A Colorado ranch asking $45 million comes with an equestrian facility, a clay pigeon shooting course and “glamping” facilities.
Spanning roughly 10,350 acres, Motherwell Ranch was the setting of a Discovery Channel special, “I, Caveman,” where participants lived in the wilderness with only primitive tools. Located in Routt County, about a 45 minute-drive from Steamboat Springs, the property includes a five-bedroom home originally built in the early 1900s, according to Weston Adams, whose father Wes Adams assembled the ranch.
There is also a hunting lodge with a bar and commercial kitchen, a ranch headquarters, log cabins, the equestrian facility, the shooting course and furnished tents with bathrooms and lighting for “glamping,” or glamorous camping. There are about five horses and about 100 head of cattle, Mr. Adams said; the livestock is available for sale but the pricing is a separate negotiation.
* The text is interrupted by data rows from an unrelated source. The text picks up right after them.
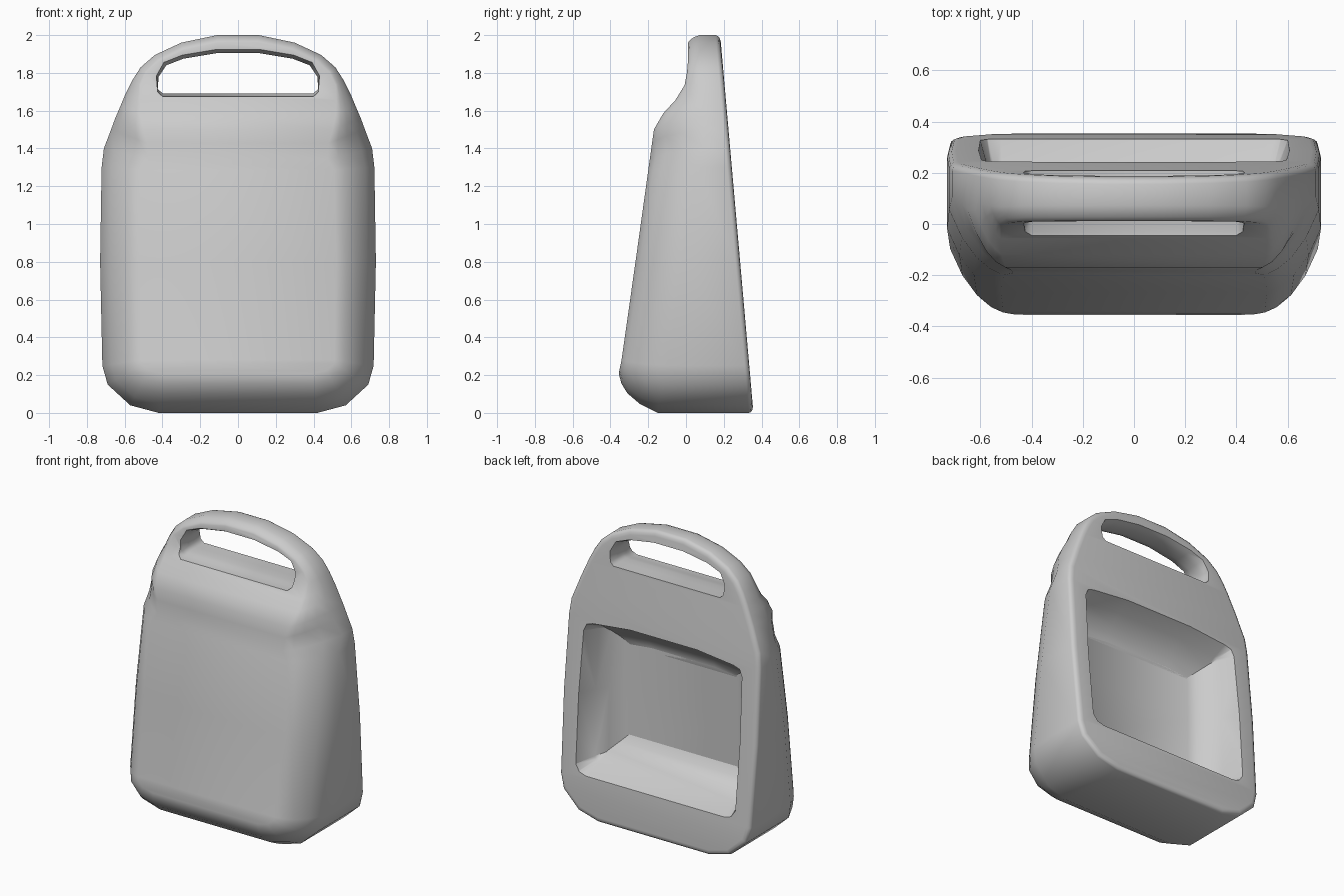
import bpy, bmesh, math
from mathutils import Vector

if "Cube" in bpy.data.objects:
    bpy.data.objects.remove(bpy.data.objects["Cube"])


def interp(table, z):
    """Piecewise linear lookup, extended past both ends."""
    for (a, va), (b, vb) in zip(table, table[1:]):
        if z <= b or (b, vb) == table[-1]:
            return va + (vb - va) * (z - a) / (b - a)


def clamp01(t):
    return max(0.0, min(1.0, t))


def front_y(z):
    return interp([(0.19, -0.36), (0.3, -0.337), (1.52, -0.167), (1.58, -0.125), (1.635, -0.08),
                   (1.67, -0.04), (1.75, 0.0), (1.85, 0.01), (2.0, 0.012)], z)


def back_y(z):
    return 0.357 - 0.088 * z


def inset(half, amount):
    """Move a right-half outline (bottom to top) inwards; amount(z) gives the distance."""
    full = [Vector(p) for p in half]
    full = [Vector((-full[0].x, full[0].y))] + full + [Vector((-full[-1].x, full[-1].y))]
    out = []
    for a, p, b in zip(full, full[1:], full[2:]):
        d = (p - a).normalized() + (b - p).normalized()
        n = Vector((-d.y, d.x)).normalized()
        out.append(p + n * amount(p.y))
    return out


def loft(name, rings):
    """Skin right-half rings of (x, y, z), mirrored to the left, with rows closing both ends."""
    bm = bmesh.new()
    grid, n = [], len(rings[0])
    for ring in rings:
        pts = list(ring) + [(-x, y, z) for x, y, z in reversed(ring)]
        grid.append([bm.verts.new(p) for p in pts])
    m = 2 * n
    for r, s in zip(grid, grid[1:]):
        for i in range(m):
            bm.faces.new((r[i], r[(i + 1) % m], s[(i + 1) % m], s[i]))
    for ring in (grid[0], grid[-1]):
        for i in range(n - 1):
            bm.faces.new((ring[i], ring[i + 1], ring[m - 2 - i], ring[m - 1 - i]))
    bmesh.ops.recalc_face_normals(bm, faces=bm.faces)
    me = bpy.data.meshes.new(name)
    bm.to_mesh(me)
    bm.free()
    ob = bpy.data.objects.new(name, me)
    bpy.context.collection.objects.link(ob)
    return ob


# Body with handle arch: silhouette rounded off towards front and back
outline = [(0.42, 0), (0.57, 0.04), (0.69, 0.15), (0.718, 0.25), (0.73, 0.8), (0.722, 1.3),
           (0.71, 1.4), (0.672, 1.5), (0.65, 1.56), (0.62, 1.63), (0.595, 1.69), (0.56, 1.76),
           (0.515, 1.83), (0.44, 1.895), (0.30, 1.96), (0.11, 2.0)]


def edge(z, low, high):
    """Front rounding size: large on the body, fuller at the shoulder, small on the handle."""
    size = low + (high - low) * clamp01((z - 1.42) / 0.36)
    return size * (1 + 0.25 * clamp01(1 - abs(z - 1.46) / 0.17))


rings = []
for k in range(4):                                   # small back edge
    a = math.pi / 2 * k / 3
    pts = inset(outline, lambda z: 0.035 * (1 - math.sin(a)))
    rings.append([(p.x, back_y(p.y) - 0.025 * (1 - math.cos(a)), p.y) for p in pts])
for f, g in ((0, 1), (0.23, 0.58), (0.5, 0.27), (0.75, 0.1), (1, 0)):     # wide front edge
    pts = inset(outline, lambda z: edge(z, 0.21, 0.04) * f)
    rings.append([(p.x, front_y(p.y) + edge(o[1], 0.25, 0.06) * g, p.y)
                  for p, o in zip(pts, outline)])
body = loft("container_body", rings)

# Grip opening cutter, flared to round the handle and the sill's front
grip = [(0.40, 1.692), (0.425, 1.715), (0.42, 1.78), (0.38, 1.84), (0.29, 1.875), (0.11, 1.905)]
rings = []
for y, f, sill in ((-0.3, 0.025, 0.02), (-0.03, 0.025, 0.016), (0.01, 0.02, 0.01), (0.035, 0.007, 0.005),
                   (0.07, 0, 0), (0.13, 0, 0), (0.165, 0.007, 0), (0.195, 0.02, 0), (0.5, 0.02, 0)):
    pts = inset(grip, lambda z: -f * clamp01((z - 1.72) / 0.1))
    rings.append([(p.x, y, p.y - (sill if p.y < 1.73 else 0)) for p in pts])
grip_cutter = loft("grip_cutter", rings)

# Dish-shaped recess cutter in the back
recess = [(0.52, 0.28), (0.57, 0.295), (0.6, 0.34), (0.607, 0.8), (0.595, 1.22),
          (0.575, 1.265), (0.53, 1.28), (0.25, 1.31)]
floor_y = 0.03
rings = [[(x, 0.6, z) for x, z in recess], [(x, back_y(z), z) for x, z in recess]]
for f, g in ((0.25, 0.55), (0.5, 0.27), (0.75, 0.1), (1, 0)):
    pts = inset(recess, lambda z: 0.2 * f)
    rings.append([(p.x, floor_y + (back_y(p.y) - floor_y) * g, p.y) for p in pts])
recess_cutter = loft("recess_cutter", rings)

bpy.context.view_layer.objects.active = body
body.select_set(True)
for cutter in (grip_cutter, recess_cutter):
    cutter.hide_render = True
    mod = body.modifiers.new("cut", 'BOOLEAN')
    mod.operation = 'DIFFERENCE'
    mod.solver = 'EXACT'
    mod.object = cutter
    bpy.ops.object.modifier_apply(modifier=mod.name)
    bpy.data.objects.remove(cutter)
bpy.ops.object.shade_smooth_by_angle(angle=math.radians(55))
The Williams Fork river, known for its trout fishing, flows through the ranch for about 3 miles, according to listing agent Brian Smith of Hall and Hall. The property also has three lakes for boating, swimming and fishing.
The late Wes Adams, who died in 2011 at age 61, was founder of Las Vegas-based Western States Contracting and a rodeo enthusiast. He started assembling Motherwell Ranch in 1985 and used it as a weekend and summer retreat for his family, his son said, but since his death the family has also used the ranch for commercial activities like weddings and hunting and fishing retreats.
Weston Adams said he and his mother are having health issues, making traveling to the ranch more difficult. “We’d love to see it go to someone who wants to raise a family there,” he added